Strip the pictures and reproduce the rest of the listing exactly.

(ENTRIES SHOWN):
· · ·
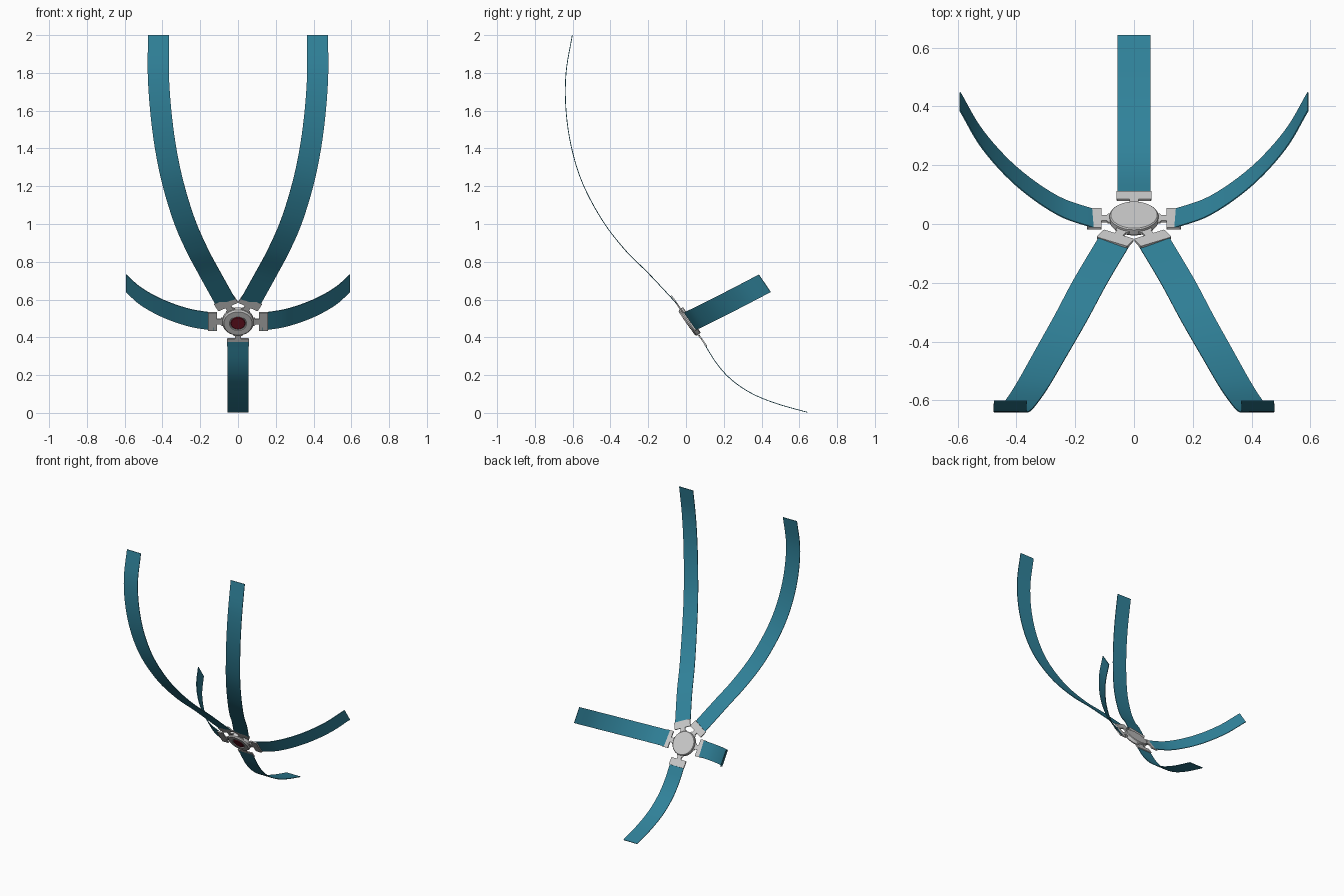
import bpy, bmesh
from math import pi, radians
from mathutils import Vector, Matrix

if "Cube" in bpy.data.objects:
    bpy.data.objects.remove(bpy.data.objects["Cube"])

def material(name, col):
    m = bpy.data.materials.new(name)
    m.diffuse_color = (*col, 1)
    m.use_nodes = True
    m.node_tree.nodes["Principled BSDF"].inputs["Base Color"].default_value = m.diffuse_color
    return m

TEAL = material("webbing_teal", (0.03, 0.225, 0.325))
RED = material("button_red", (0.17, 0.008, 0.02))

# tilted frame of the buckle: local x = right, y = up the belt plane, z = out to the front
TILT = radians(125)
FRAME = Matrix.Translation((0, 0.018, 0.483)) @ Matrix.Rotation(TILT, 4, 'X')

def finish(name, bm, mat=None, smooth=True):
    bmesh.ops.recalc_face_normals(bm, faces=bm.faces)
    me = bpy.data.meshes.new(name)
    bm.to_mesh(me)
    bm.free()
    ob = bpy.data.objects.new(name, me)
    bpy.context.collection.objects.link(ob)
    if mat:
        me.materials.append(mat)
    if smooth:
        bpy.ops.object.select_all(action='DESELECT')
        ob.select_set(True)
        bpy.context.view_layer.objects.active = ob
        bpy.ops.object.shade_smooth_by_angle(angle=radians(30))
    return ob

def smooth_path(pts, n=6):
    # Catmull-Rom curve through the points
    p = [Vector(q) for q in pts]
    p = [2 * p[0] - p[1]] + p + [2 * p[-1] - p[-2]]
    out = []
    for i in range(1, len(p) - 2):
        a, b, c, d = p[i - 1:i + 3]
        for k in range(n):
            t = k / n
            out.append(0.5 * (2 * b + (c - a) * t + (2 * a - 5 * b + 4 * c - d) * t * t
                              + (3 * b - a - 3 * c + d) * t ** 3))
    return out + [p[-2]]

def strap(name, pts, width_dir=None, width=0.112, thick=0.004, mirror=1):
    path = smooth_path(pts)
    bm = bmesh.new()
    rings = []
    for i, c in enumerate(path):
        t = (path[min(i + 1, len(path) - 1)] - path[max(i - 1, 0)]).normalized()
        if width_dir:
            w = Vector(width_dir).normalized()
            nrm = w.cross(t).normalized()
        else:  # band bent only about the x axis
            nrm = Vector((0, -t.z, t.y)).normalized()
            w = t.cross(nrm).normalized()
        rings.append([bm.verts.new(c + w * sx * width / 2 + nrm * sn * thick / 2)
                      for sx, sn in ((-1, -1), (1, -1), (1, 1), (-1, 1))])
    for a, b in zip(rings, rings[1:]):
        for k in range(4):
            bm.faces.new((a[k], a[(k + 1) % 4], b[(k + 1) % 4], b[k]))
    bm.faces.new(rings[0])
    bm.faces.new(rings[-1])
    for v in bm.verts:
        v.co.x *= mirror
        v.co.z = min(max(v.co.z, 0), 2)
    return finish(name, bm, TEAL)

def lathe(name, profile, mat=None, segs=48):
    bm = bmesh.new()
    vs = [bm.verts.new((r, 0, z)) for r, z in profile]
    es = [bm.edges.new(e) for e in zip(vs, vs[1:])]
    bmesh.ops.spin(bm, geom=vs + es, cent=(0, 0, 0), axis=(0, 0, 1),
                   angle=2 * pi, steps=segs)
    bmesh.ops.remove_doubles(bm, verts=bm.verts, dist=1e-5)
    bm.transform(FRAME)
    return finish(name, bm, mat)

def tongue(name, angle):
    # T-shaped metal plate with a short root at the buckle
    half = [(0.024, 0.060), (0.024, 0.088), (0.016, 0.092), (0.016, 0.110),
            (0.056, 0.110), (0.059, 0.113), (0.059, 0.157), (0.056, 0.160)]
    outline = half + [(-x, y) for x, y in reversed(half)]
    bm = bmesh.new()
    f = bm.faces.new([bm.verts.new((x, y, -0.004)) for x, y in outline])
    r = bmesh.ops.extrude_face_region(bm, geom=[f])
    bmesh.ops.translate(bm, vec=(0, 0, 0.008),
                        verts=[v for v in r['geom'] if isinstance(v, bmesh.types.BMVert)])
    bm.transform(FRAME @ Matrix.Rotation(-angle, 4, 'Z'))
    return finish(name, bm, smooth=False)

# buckle
lathe("buckle_body", [(0, -0.016), (0.079, -0.016), (0.083, -0.012), (0.083, 0.009),
                      (0.075, 0.017), (0.046, 0.017), (0.043, 0.013), (0, 0.013)])
lathe("release_button", [(0, 0.018), (0.036, 0.018), (0.039, 0.015), (0.039, 0.008), (0, 0.008)], RED)

# metal tongues
for nm, deg in (("shoulder_tongue_right", 28), ("shoulder_tongue_left", -28),
                ("lap_tongue_right", 90), ("lap_tongue_left", -90), ("crotch_tongue", 180)):
    tongue(nm, radians(deg))

# shoulder and lap straps, mirrored
shoulder = [(0.066, -0.057, 0.587), (0.148, -0.195, 0.735), (0.215, -0.32, 0.86),
            (0.283, -0.44, 1.015), (0.343, -0.545, 1.21), (0.383, -0.605, 1.4),
            (0.409, -0.635, 1.6), (0.422, -0.635, 1.8), (0.42, -0.602, 2.0)]
lap = [(0.13, 0.016, 0.483), (0.26, 0.063, 0.505), (0.40, 0.162, 0.554),
       (0.515, 0.287, 0.618), (0.592, 0.417, 0.686)]
for side, s in (("right", 1), ("left", -1)):
    strap("shoulder_strap_" + side, shoulder, mirror=s)
    strap("lap_strap_" + side, lap, width_dir=(0, 0.56, -0.83), mirror=s)

# crotch strap
strap("crotch_strap", [(0, 0.088, 0.38), (0, 0.165, 0.258), (0, 0.245, 0.172),
                       (0, 0.35, 0.102), (0, 0.48, 0.049), (0, 0.643, 0.003)])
· · ·
(WRITTEN SOLUTION):
import bpy, bmesh
from math import pi, radians
from mathutils import Vector, Matrix

if "Cube" in bpy.data.objects:
    bpy.data.objects.remove(bpy.data.objects["Cube"])

def material(name, col):
    m = bpy.data.materials.new(name)
    m.diffuse_color = (*col, 1)
    m.use_nodes = True
    m.node_tree.nodes["Principled BSDF"].inputs["Base Color"].default_value = m.diffuse_color
    return m

TEAL = material("webbing_teal", (0.03, 0.225, 0.325))
RED = material("button_red", (0.17, 0.008, 0.02))

# tilted frame of the buckle: local x = right, y = up the belt plane, z = out to the front
TILT = radians(125)
FRAME = Matrix.Translation((0, 0.018, 0.483)) @ Matrix.Rotation(TILT, 4, 'X')

def finish(name, bm, mat=None, smooth=True):
    bmesh.ops.recalc_face_normals(bm, faces=bm.faces)
    me = bpy.data.meshes.new(name)
    bm.to_mesh(me)
    bm.free()
    ob = bpy.data.objects.new(name, me)
    bpy.context.collection.objects.link(ob)
    if mat:
        me.materials.append(mat)
    if smooth:
        bpy.ops.object.select_all(action='DESELECT')
        ob.select_set(True)
        bpy.context.view_layer.objects.active = ob
        bpy.ops.object.shade_smooth_by_angle(angle=radians(30))
    return ob

def smooth_path(pts, n=6):
    # Catmull-Rom curve through the points
    p = [Vector(q) for q in pts]
    p = [2 * p[0] - p[1]] + p + [2 * p[-1] - p[-2]]
    out = []
    for i in range(1, len(p) - 2):
        a, b, c, d = p[i - 1:i + 3]
        for k in range(n):
            t = k / n
            out.append(0.5 * (2 * b + (c - a) * t + (2 * a - 5 * b + 4 * c - d) * t * t
                              + (3 * b - a - 3 * c + d) * t ** 3))
    return out + [p[-2]]

def strap(name, pts, width_dir=None, width=0.112, thick=0.004, mirror=1):
    path = smooth_path(pts)
    bm = bmesh.new()
    rings = []
    for i, c in enumerate(path):
        t = (path[min(i + 1, len(path) - 1)] - path[max(i - 1, 0)]).normalized()
        if width_dir:
            w = Vector(width_dir).normalized()
            nrm = w.cross(t).normalized()
        else:  # band bent only about the x axis
            nrm = Vector((0, -t.z, t.y)).normalized()
            w = t.cross(nrm).normalized()
        rings.append([bm.verts.new(c + w * sx * width / 2 + nrm * sn * thick / 2)
                      for sx, sn in ((-1, -1), (1, -1), (1, 1), (-1, 1))])
    for a, b in zip(rings, rings[1:]):
        for k in range(4):
            bm.faces.new((a[k], a[(k + 1) % 4], b[(k + 1) % 4], b[k]))
    bm.faces.new(rings[0])
    bm.faces.new(rings[-1])
    for v in bm.verts:
        v.co.x *= mirror
        v.co.z = min(max(v.co.z, 0), 2)
    return finish(name, bm, TEAL)

def lathe(name, profile, mat=None, segs=48):
    bm = bmesh.new()
    vs = [bm.verts.new((r, 0, z)) for r, z in profile]
    es = [bm.edges.new(e) for e in zip(vs, vs[1:])]
    bmesh.ops.spin(bm, geom=vs + es, cent=(0, 0, 0), axis=(0, 0, 1),
                   angle=2 * pi, steps=segs)
    bmesh.ops.remove_doubles(bm, verts=bm.verts, dist=1e-5)
    bm.transform(FRAME)
    return finish(name, bm, mat)

def tongue(name, angle):
    # T-shaped metal plate with a short root at the buckle
    half = [(0.024, 0.060), (0.024, 0.088), (0.016, 0.092), (0.016, 0.110),
            (0.056, 0.110), (0.059, 0.113), (0.059, 0.157), (0.056, 0.160)]
    outline = half + [(-x, y) for x, y in reversed(half)]
    bm = bmesh.new()
    f = bm.faces.new([bm.verts.new((x, y, -0.004)) for x, y in outline])
    r = bmesh.ops.extrude_face_region(bm, geom=[f])
    bmesh.ops.translate(bm, vec=(0, 0, 0.008),
                        verts=[v for v in r['geom'] if isinstance(v, bmesh.types.BMVert)])
    bm.transform(FRAME @ Matrix.Rotation(-angle, 4, 'Z'))
    return finish(name, bm, smooth=False)

# buckle
lathe("buckle_body", [(0, -0.016), (0.079, -0.016), (0.083, -0.012), (0.083, 0.009),
                      (0.075, 0.017), (0.046, 0.017), (0.043, 0.013), (0, 0.013)])
lathe("release_button", [(0, 0.018), (0.036, 0.018), (0.039, 0.015), (0.039, 0.008), (0, 0.008)], RED)

# metal tongues
for nm, deg in (("shoulder_tongue_right", 28), ("shoulder_tongue_left", -28),
                ("lap_tongue_right", 90), ("lap_tongue_left", -90), ("crotch_tongue", 180)):
    tongue(nm, radians(deg))

# shoulder and lap straps, mirrored
shoulder = [(0.066, -0.057, 0.587), (0.148, -0.195, 0.735), (0.215, -0.32, 0.86),
            (0.283, -0.44, 1.015), (0.343, -0.545, 1.21), (0.383, -0.605, 1.4),
            (0.409, -0.635, 1.6), (0.422, -0.635, 1.8), (0.42, -0.602, 2.0)]
lap = [(0.13, 0.016, 0.483), (0.26, 0.063, 0.505), (0.40, 0.162, 0.554),
       (0.515, 0.287, 0.618), (0.592, 0.417, 0.686)]
for side, s in (("right", 1), ("left", -1)):
    strap("shoulder_strap_" + side, shoulder, mirror=s)
    strap("lap_strap_" + side, lap, width_dir=(0, 0.56, -0.83), mirror=s)

# crotch strap
strap("crotch_strap", [(0, 0.088, 0.38), (0, 0.165, 0.258), (0, 0.245, 0.172),
                       (0, 0.35, 0.102), (0, 0.48, 0.049), (0, 0.643, 0.003)])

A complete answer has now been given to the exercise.